Project description:Amyotrophic lateral sclerosis (ALS), a fatal adult-onset degenerative neuromuscular disorder with a poorly defined etiology, progresses in an orderly spatiotemporal manner from one or more foci within the nervous system, reminiscent of prion disease pathology. We have previously shown that misfolded mutant Cu/Zn superoxide dismutase (SOD1), mutation of which is associated with a subset of ALS cases, can induce endogenous wild-type SOD1 misfolding in the intracellular environment in a templating fashion similar to that of misfolded prion protein. Our recent observations further extend the prion paradigm of pathological SOD1 to help explain the intercellular transmission of disease along the neuroaxis. It has been shown that both mutant and misfolded wild-type SOD1 can traverse cell-to-cell either as protein aggregates that are released from dying cells and taken up by neighboring cells via macropinocytosis, or released to the extracellular environment on the surface of exosomes secreted from living cells. Furthermore, once propagation of misfolded wild-type SOD1 has been initiated in human cell culture, it continues over multiple passages of transfer and cell growth. Propagation and transmission of misfolded wild-type SOD1 is therefore a potential mechanism in the systematic progression of ALS pathology.

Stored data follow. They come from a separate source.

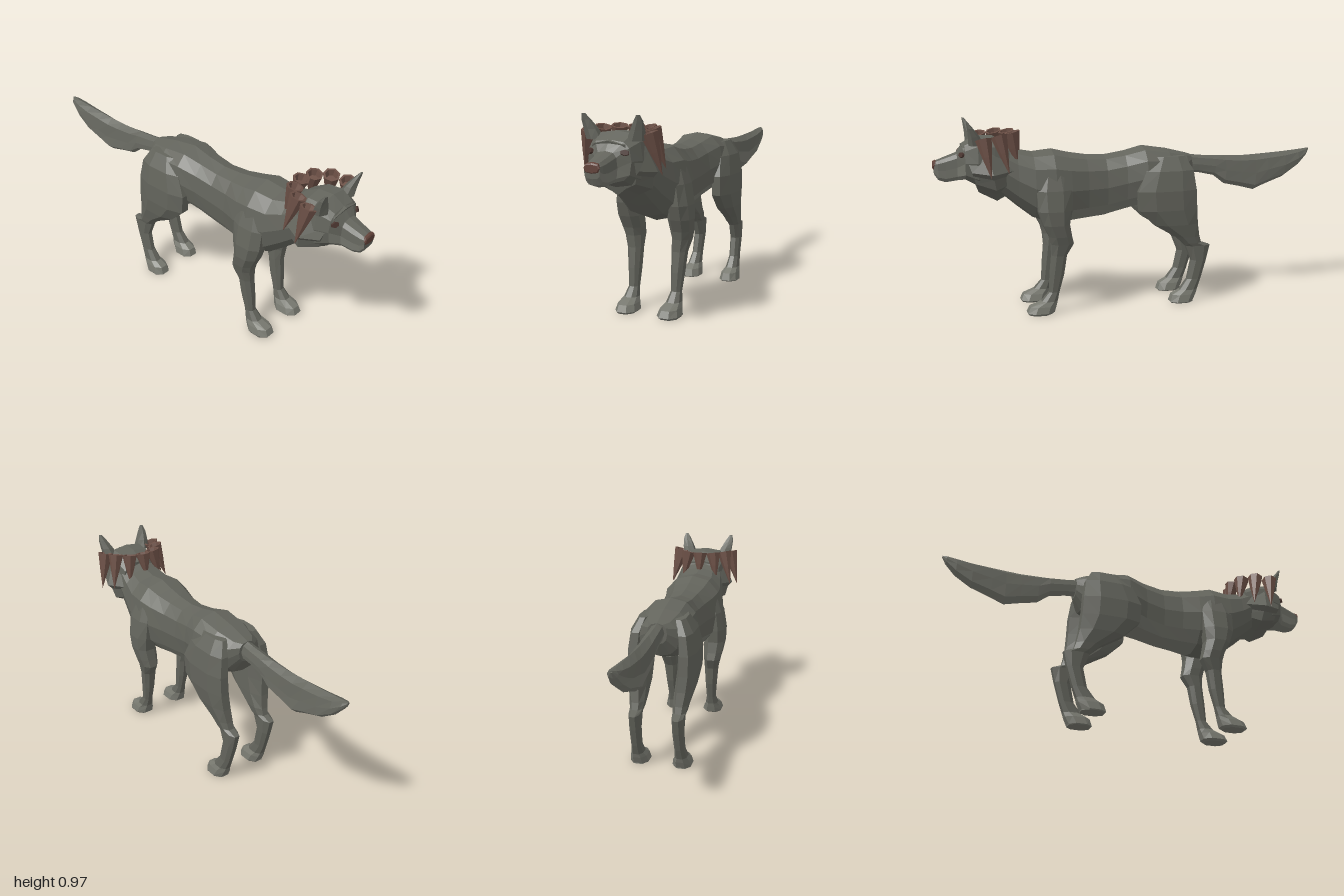
import * as THREE from 'three';

const mat = (name, color) => {
  const m = new THREE.MeshStandardMaterial({ color, flatShading: true });
  m.name = name;
  return m;
};

// Skin a list of equal-length rings, close both ends, face outwards.
// isPale(ring, side) puts a face in the second material group.
function loft(rings, isPale = () => false) {
  const lists = [[], []], n = rings[0].length, end = rings.length - 1;
  const mid = r => [0, 1, 2].map(k => r.reduce((s, p) => s + p[k], 0) / n);
  const tri = (i, j, ...corners) => lists[isPale(i, j) ? 1 : 0].push(...corners);
  const c0 = mid(rings[0]), c1 = mid(rings[end]);
  for (let j = 0; j < n; j++) {
    const k = (j + 1) % n;
    for (let i = 0; i < end; i++) {
      const A = rings[i], B = rings[i + 1];
      tri(i, j, A[j], A[k], B[k]);
      tri(i, j, A[j], B[k], B[j]);
    }
    tri(-1, j, rings[0][k], rings[0][j], c0);
    tri(end, j, rings[end][j], rings[end][k], c1);
  }
  // Signed volume tells whether the winding must be reversed
  let vol = 0;
  const a = new THREE.Vector3(), b = new THREE.Vector3(), c = new THREE.Vector3();
  const all = lists.flat();
  for (let i = 0; i < all.length; i += 3)
    vol += a.fromArray(all[i]).dot(b.fromArray(all[i + 1]).cross(c.fromArray(all[i + 2])));
  if (vol < 0) lists.forEach(l => l.reverse());
  const g = new THREE.BufferGeometry();
  g.setAttribute('position', new THREE.Float32BufferAttribute(lists.flat(2), 3));
  g.addGroup(0, lists[0].length, 0);
  g.addGroup(lists[0].length, lists[1].length, 1);
  g.computeVertexNormals();
  return g;
}

// Unit outline; a lower power is boxier
function outline(n, power, turn = Math.PI / 2) {
  const f = v => Math.sign(v) * Math.pow(Math.abs(v), power);
  return Array.from({ length: n }, (_, i) => {
    const t = turn + (i / n) * Math.PI * 2;
    return [f(Math.cos(t)), f(Math.sin(t))];
  });
}

// Upright sections along z: [z, top, bottom, half width]
const alongZ = (rows, n, power, isPale) => loft(rows.map(([z, t, b, w]) =>
  outline(n, power).map(([u, v]) => [u * w, (t + b) / 2 + v * (t - b) / 2, z])), isPale);

// Level sections along y: [y, front z, back z, inner x, outer x]
const alongY = (rows, n, power, side, isPale) => loft(rows.map(([y, f, b, i, o]) =>
  outline(n, power, Math.PI / n).map(([u, v]) =>
    [side * ((i + o) / 2 + u * (o - i) / 2), y, (f + b) / 2 + v * (f - b) / 2])), isPale);

const BODY = [
  [-0.315, 0.765, 0.66, 0.05], [-0.28, 0.775, 0.59, 0.1], [-0.18, 0.8, 0.55, 0.14],
  [-0.05, 0.82, 0.515, 0.145], [0.05, 0.795, 0.49, 0.118], [0.15, 0.78, 0.465, 0.11],
  [0.25, 0.785, 0.455, 0.122], [0.34, 0.8, 0.445, 0.148], [0.42, 0.82, 0.44, 0.165],
  [0.52, 0.81, 0.475, 0.155], [0.6, 0.825, 0.54, 0.135], [0.68, 0.86, 0.61, 0.12],
  [0.74, 0.88, 0.66, 0.11]];

const HEAD = [
  [0.64, 0.855, 0.64, 0.11], [0.71, 0.895, 0.64, 0.122], [0.79, 0.9, 0.65, 0.128],
  [0.85, 0.865, 0.685, 0.106], [0.885, 0.82, 0.68, 0.058], [0.94, 0.8, 0.673, 0.049],
  [0.975, 0.787, 0.685, 0.044], [0.994, 0.778, 0.715, 0.038]];

const TAIL = [
  [-0.27, 0.77, 0.67, 0.035], [-0.36, 0.757, 0.665, 0.038], [-0.45, 0.75, 0.645, 0.041],
  [-0.51, 0.748, 0.598, 0.043], [-0.6, 0.745, 0.578, 0.045], [-0.68, 0.748, 0.557, 0.047],
  [-0.75, 0.752, 0.585, 0.048], [-0.85, 0.758, 0.62, 0.047], [-0.93, 0.765, 0.675, 0.04],
  [-0.98, 0.77, 0.73, 0.025], [-1, 0.772, 0.762, 0.006]];

const FRONT_LEG = [
  [0.73, 0.49, 0.37, 0.1, 0.14], [0.63, 0.525, 0.34, 0.09, 0.175],
  [0.53, 0.52, 0.345, 0.08, 0.193], [0.46, 0.495, 0.355, 0.073, 0.193],
  [0.4, 0.465, 0.345, 0.075, 0.183], [0.36, 0.455, 0.335, 0.08, 0.172],
  [0.3, 0.45, 0.37, 0.08, 0.157], [0.2, 0.46, 0.385, 0.084, 0.147],
  [0.11, 0.465, 0.41, 0.088, 0.139], [0.065, 0.505, 0.42, 0.078, 0.15],
  [0.042, 0.565, 0.425, 0.066, 0.16], [0.01, 0.58, 0.435, 0.055, 0.168],
  [0, 0.57, 0.45, 0.067, 0.162]];

const HIND_LEG = [
  [0.77, -0.09, -0.26, 0.06, 0.12], [0.7, -0.03, -0.3, 0.075, 0.16],
  [0.6, 0.015, -0.315, 0.08, 0.178], [0.5, 0.005, -0.32, 0.075, 0.178],
  [0.42, -0.08, -0.325, 0.07, 0.168], [0.35, -0.2, -0.335, 0.07, 0.152],
  [0.315, -0.24, -0.345, 0.075, 0.145], [0.298, -0.255, -0.395, 0.08, 0.14],
  [0.22, -0.288, -0.375, 0.082, 0.138], [0.12, -0.267, -0.345, 0.086, 0.138],
  [0.065, -0.225, -0.325, 0.08, 0.147], [0.042, -0.182, -0.318, 0.068, 0.156],
  [0.005, -0.17, -0.3, 0.06, 0.163], [0, -0.175, -0.3, 0.065, 0.16]];

// Cheek fur: half outline in x, y; mirrored to a full ring
function ruffGeometry() {
  const half = [[0.1, 0.87], [0.128, 0.81], [0.167, 0.72], [0.143, 0.695], [0.13, 0.642], [0.06, 0.61]];
  const full = [[0, 0.89], ...half, [0, 0.567], ...half.map(([x, y]) => [-x, y]).reverse()];
  const ring = (s, z, lean) => full.map(([x, y]) => [x * s, 0.77 + (y - 0.77) * s, z + lean * (y - 0.77)]);
  return loft([ring(0.7, 0.62, 0.2), ring(1, 0.735, 0.2), ring(0.76, 0.835, 0.25)]);
}

// Ear sections: [x, y, z, half width, half depth]
const EAR = [
  [0.1, 0.86, 0.795, 0.042, 0.038], [0.114, 0.905, 0.808, 0.034, 0.027],
  [0.127, 0.945, 0.825, 0.023, 0.014], [0.133, 0.972, 0.838, 0.009, 0.005]];
const earGeometry = side => loft(EAR.map(([x, y, z, w, d]) =>
  outline(6, 1).map(([u, v]) => [side * (x + u * w), y, z + v * d])));

// Hollow-topped hanging spike
function spikeGeometry(length) {
  const pts = [[0, -length], [0.024, -length * 0.45], [0.041, 0], [0.031, 0], [0.022, -0.03], [0, -0.03]];
  const g = new THREE.LatheGeometry(pts.map(p => new THREE.Vector2(...p)), 7).toNonIndexed();
  g.computeVertexNormals();
  return g;
}

export function createModel() {
  const fur = mat('grey fur', 0x63645c);
  const pale = mat('pale grey fur', 0x77786f);
  const horn = mat('brown spikes', 0x6c5046);
  const noseMat = mat('brown nose', 0x614239);
  const eyeMat = mat('dark brown eyes', 0x4a352f);
  const coat = [fur, pale];

  const wolf = new THREE.Group();
  wolf.name = 'wolf';
  const add = (name, geometry, material) => {
    const m = new THREE.Mesh(geometry, material);
    m.name = name;
    wolf.add(m);
    return m;
  };

  // Pale belly, lower muzzle and underside of the tail
  add('body', alongZ(BODY, 12, 0.85, (i, j) => i >= 3 && i <= 6 && j >= 4 && j <= 7), coat);
  add('head', alongZ(HEAD, 12, 0.65, (i, j) => i >= 3 && i <= 6 && j >= 3 && j <= 8), coat);
  add('tail', alongZ(TAIL, 8, 1, (i, j) => j >= 2 && j <= 5), coat);
  add('ruff', ruffGeometry(), coat);
  add('nose', alongZ([[0.985, 0.786, 0.742, 0.036], [0.996, 0.782, 0.738, 0.039],
    [1, 0.776, 0.742, 0.034]], 8, 0.75), noseMat);

  for (const [side, label] of [[1, 'left'], [-1, 'right']]) {
    add(label + 'FrontLeg', alongY(FRONT_LEG, 8, 0.85, side, i => i >= 9), coat);
    add(label + 'HindLeg', alongY(HIND_LEG, 8, 0.85, side, i => i >= 10), coat);
    add(label + 'Ear', earGeometry(side), coat);
    // Thin slanted eye plate lying on the face
    const plate = new THREE.CylinderGeometry(0.014, 0.016, 0.009, 6);
    plate.scale(1.3, 1, 0.9).rotateY(side * 0.4);
    const eye = add(label + 'Eye', plate, eyeMat);
    eye.position.set(side * 0.084, 0.815, 0.867);
    eye.quaternion.setFromUnitVectors(new THREE.Vector3(0, 1, 0),
      new THREE.Vector3(side * 0.48, 0.3, 0.82).normalize());
  }

  // Collar of spikes around the back of the head: [x, y, z, length, outward, backward]
  const spikes = [[0, 0.908, 0.612, 0.14, 0, 0.25], [0.072, 0.907, 0.632, 0.16, 0.15, 0.22],
    [0.124, 0.904, 0.69, 0.19, 0.25, 0.22], [0.146, 0.893, 0.765, 0.195, 0.26, 0.15]];
  const down = new THREE.Vector3(0, -1, 0);
  spikes.forEach(([x, y, z, length, out, back], i) => {
    for (const side of i ? [1, -1] : [1]) {
      const s = add('collarSpike', spikeGeometry(length), horn);
      s.position.set(side * x, y, z);
      s.quaternion.setFromUnitVectors(down, new THREE.Vector3(side * out, -1, -back).normalize());
    }
  });
  return wolf;
}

Project description:Human wild-type superoxide dismutase-1 (wtSOD1) is known to coaggregate with mutant SOD1 in familial amyotrophic lateral sclerosis (FALS), in double transgenic models of FALS, and in cell culture systems, but the structural determinants of this process are unclear. Here we molecularly dissect the effects of intracellular and cell-free obligately misfolded SOD1 mutant proteins on natively structured wild-type SOD1. Expression of the enzymatically inactive, natural familial ALS SOD1 mutations G127X and G85R in human mesenchymal and neural cell lines induces misfolding of wild-type natively structured SOD1, as indicated by: acquisition of immunoreactivity with SOD1 misfolding-specific monoclonal antibodies; markedly enhanced protease sensitivity suggestive of structural loosening; and nonnative disulfide-linked oligomer and multimer formation. Expression of G127X and G85R in mouse cell lines did not induce misfolding of murine wtSOD1, and a species restriction element for human wtSOD1 conversion was mapped to a region of sequence divergence in loop II and ?-strand 3 of the SOD1 ?-barrel (residues 24-36), then further refined surprisingly to a single tryptophan residue at codon 32 (W32) in human SOD1. Time course experiments enabled by W32 restriction revealed that G127X and misfolded wtSOD1 can induce misfolding of cell-endogenous wtSOD1. Finally, aggregated recombinant G127X is capable of inducing misfolding and protease sensitivity of recombinant human wtSOD1 in a cell-free system containing reducing and chelating agents; cell-free wtSOD1 conversion was also restricted by W32. These observations demonstrate that misfolded SOD1 can induce misfolding of natively structured wtSOD1 in a physiological intracellular milieu, consistent with a direct protein-protein interaction.